[Start of Attachment]

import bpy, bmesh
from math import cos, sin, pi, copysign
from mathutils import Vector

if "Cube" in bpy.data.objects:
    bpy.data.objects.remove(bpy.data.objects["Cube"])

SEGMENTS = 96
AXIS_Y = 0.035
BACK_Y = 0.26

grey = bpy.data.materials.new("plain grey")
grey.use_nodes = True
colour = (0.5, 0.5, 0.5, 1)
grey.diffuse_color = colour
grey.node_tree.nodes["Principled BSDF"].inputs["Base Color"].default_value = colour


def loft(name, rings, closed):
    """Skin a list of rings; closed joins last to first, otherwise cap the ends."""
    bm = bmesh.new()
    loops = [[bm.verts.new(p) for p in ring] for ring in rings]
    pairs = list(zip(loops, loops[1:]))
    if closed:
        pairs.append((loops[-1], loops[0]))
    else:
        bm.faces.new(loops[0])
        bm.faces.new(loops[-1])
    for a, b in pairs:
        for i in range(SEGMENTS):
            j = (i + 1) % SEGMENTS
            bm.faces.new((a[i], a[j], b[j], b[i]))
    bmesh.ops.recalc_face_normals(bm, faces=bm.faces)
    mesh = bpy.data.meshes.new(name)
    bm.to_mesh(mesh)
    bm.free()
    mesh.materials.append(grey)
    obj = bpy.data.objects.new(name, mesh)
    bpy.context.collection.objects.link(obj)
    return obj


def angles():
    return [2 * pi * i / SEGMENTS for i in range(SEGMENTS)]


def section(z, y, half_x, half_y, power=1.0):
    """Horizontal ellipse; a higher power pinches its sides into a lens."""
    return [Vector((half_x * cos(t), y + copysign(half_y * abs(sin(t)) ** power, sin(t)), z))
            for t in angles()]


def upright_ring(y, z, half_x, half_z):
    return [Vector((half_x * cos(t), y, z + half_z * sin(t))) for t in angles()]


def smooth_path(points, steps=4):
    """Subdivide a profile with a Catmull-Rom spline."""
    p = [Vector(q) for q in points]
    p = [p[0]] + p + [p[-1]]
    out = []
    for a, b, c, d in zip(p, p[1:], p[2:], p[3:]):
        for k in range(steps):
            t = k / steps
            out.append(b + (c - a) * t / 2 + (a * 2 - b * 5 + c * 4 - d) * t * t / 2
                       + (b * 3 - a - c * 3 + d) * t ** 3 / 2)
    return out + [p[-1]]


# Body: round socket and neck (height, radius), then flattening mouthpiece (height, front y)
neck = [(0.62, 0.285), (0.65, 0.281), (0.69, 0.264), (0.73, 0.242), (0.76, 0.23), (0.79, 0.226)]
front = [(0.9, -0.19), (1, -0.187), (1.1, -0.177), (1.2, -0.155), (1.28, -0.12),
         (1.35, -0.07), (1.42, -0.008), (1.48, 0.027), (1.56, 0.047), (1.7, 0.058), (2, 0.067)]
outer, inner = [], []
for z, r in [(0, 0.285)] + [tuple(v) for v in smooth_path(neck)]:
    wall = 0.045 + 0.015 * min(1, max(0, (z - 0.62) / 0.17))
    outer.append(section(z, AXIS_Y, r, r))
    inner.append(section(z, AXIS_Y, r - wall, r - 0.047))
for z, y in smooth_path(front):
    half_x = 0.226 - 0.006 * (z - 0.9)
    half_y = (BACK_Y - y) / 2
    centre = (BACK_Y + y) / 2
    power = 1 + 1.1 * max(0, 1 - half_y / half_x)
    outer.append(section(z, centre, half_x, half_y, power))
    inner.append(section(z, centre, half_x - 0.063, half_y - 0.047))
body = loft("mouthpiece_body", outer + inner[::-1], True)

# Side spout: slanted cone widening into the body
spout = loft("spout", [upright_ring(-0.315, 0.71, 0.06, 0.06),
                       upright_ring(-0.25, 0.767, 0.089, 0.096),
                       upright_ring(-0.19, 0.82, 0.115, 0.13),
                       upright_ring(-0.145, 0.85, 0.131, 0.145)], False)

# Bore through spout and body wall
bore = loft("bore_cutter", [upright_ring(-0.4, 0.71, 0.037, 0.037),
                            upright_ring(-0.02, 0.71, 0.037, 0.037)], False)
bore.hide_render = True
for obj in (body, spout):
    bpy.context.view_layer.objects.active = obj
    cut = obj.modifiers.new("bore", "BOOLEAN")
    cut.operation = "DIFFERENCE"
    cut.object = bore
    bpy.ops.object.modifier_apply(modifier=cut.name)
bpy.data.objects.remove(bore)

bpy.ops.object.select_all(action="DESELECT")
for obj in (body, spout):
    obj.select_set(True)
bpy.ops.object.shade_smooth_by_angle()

[End of Attachment]

**EXERCISE AIM:** Could you please report how many lines of the listing above hold the word "objects"? Only the number is needed.

**TASK RESPONSE:** 6